## Task instructions
Each line of the data that mentions the string "SIDES" needs to be identified and copied.

## Records for the exercise
┄┄┄┄┄┄

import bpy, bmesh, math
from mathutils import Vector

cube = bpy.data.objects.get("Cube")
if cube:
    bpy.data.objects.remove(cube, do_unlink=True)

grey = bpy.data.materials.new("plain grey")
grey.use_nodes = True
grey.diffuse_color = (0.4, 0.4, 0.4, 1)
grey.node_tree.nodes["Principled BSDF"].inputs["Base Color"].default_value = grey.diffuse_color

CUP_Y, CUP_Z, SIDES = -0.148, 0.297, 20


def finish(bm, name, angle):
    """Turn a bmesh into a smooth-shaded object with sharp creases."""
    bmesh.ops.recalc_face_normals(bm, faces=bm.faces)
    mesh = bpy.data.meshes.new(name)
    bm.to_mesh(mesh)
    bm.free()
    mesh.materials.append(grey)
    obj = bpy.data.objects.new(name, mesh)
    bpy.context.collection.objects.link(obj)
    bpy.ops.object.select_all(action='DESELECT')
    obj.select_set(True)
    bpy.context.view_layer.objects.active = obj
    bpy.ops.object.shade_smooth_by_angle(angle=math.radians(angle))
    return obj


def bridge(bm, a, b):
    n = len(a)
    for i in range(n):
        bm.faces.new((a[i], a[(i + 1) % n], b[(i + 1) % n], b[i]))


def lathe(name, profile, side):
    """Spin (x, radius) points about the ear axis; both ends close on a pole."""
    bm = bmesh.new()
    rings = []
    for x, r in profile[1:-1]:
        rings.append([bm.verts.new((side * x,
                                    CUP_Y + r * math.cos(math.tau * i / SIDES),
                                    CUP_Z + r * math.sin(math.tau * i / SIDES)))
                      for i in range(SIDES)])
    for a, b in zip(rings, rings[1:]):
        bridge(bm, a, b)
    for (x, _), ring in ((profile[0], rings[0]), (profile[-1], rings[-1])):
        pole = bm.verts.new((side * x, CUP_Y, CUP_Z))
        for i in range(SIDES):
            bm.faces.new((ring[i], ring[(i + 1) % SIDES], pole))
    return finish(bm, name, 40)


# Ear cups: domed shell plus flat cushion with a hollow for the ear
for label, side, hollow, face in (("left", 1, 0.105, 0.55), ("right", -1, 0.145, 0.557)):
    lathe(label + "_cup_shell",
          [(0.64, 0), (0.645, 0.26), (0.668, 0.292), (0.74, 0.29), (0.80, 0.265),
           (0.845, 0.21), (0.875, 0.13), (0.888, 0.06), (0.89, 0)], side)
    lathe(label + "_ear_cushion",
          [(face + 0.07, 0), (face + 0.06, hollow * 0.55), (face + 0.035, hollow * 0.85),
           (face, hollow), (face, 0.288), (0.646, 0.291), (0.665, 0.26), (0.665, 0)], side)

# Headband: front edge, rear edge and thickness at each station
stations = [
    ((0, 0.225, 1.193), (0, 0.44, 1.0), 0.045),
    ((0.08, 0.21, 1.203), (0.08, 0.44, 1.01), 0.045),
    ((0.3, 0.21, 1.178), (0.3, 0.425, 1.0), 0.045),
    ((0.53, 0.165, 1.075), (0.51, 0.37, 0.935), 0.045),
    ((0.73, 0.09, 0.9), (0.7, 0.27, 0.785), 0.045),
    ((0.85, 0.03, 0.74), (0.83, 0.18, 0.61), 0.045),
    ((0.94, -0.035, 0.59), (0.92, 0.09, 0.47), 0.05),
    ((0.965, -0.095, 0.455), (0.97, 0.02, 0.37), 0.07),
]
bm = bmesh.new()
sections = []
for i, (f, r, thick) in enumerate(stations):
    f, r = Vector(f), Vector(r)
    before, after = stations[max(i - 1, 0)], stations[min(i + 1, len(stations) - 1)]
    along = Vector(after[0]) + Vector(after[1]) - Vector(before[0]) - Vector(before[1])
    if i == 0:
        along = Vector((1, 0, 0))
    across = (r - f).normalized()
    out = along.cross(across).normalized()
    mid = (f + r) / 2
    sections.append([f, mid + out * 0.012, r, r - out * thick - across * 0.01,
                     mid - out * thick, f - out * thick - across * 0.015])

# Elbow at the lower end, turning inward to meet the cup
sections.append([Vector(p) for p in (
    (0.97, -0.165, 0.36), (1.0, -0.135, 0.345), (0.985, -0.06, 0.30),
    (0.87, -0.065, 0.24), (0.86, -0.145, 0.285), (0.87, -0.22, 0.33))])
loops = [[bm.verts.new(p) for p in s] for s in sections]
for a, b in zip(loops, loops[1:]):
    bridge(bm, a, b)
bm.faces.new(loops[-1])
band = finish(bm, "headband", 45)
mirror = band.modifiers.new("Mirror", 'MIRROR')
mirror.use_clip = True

┄┄┄┄┄┄

## Output for this task
CUP_Y, CUP_Z, SIDES = -0.148, 0.297, 20
                                    CUP_Y + r * math.cos(math.tau * i / SIDES),
                                    CUP_Z + r * math.sin(math.tau * i / SIDES)))
                      for i in range(SIDES)])
        for i in range(SIDES):
            bm.faces.new((ring[i], ring[(i + 1) % SIDES], pole))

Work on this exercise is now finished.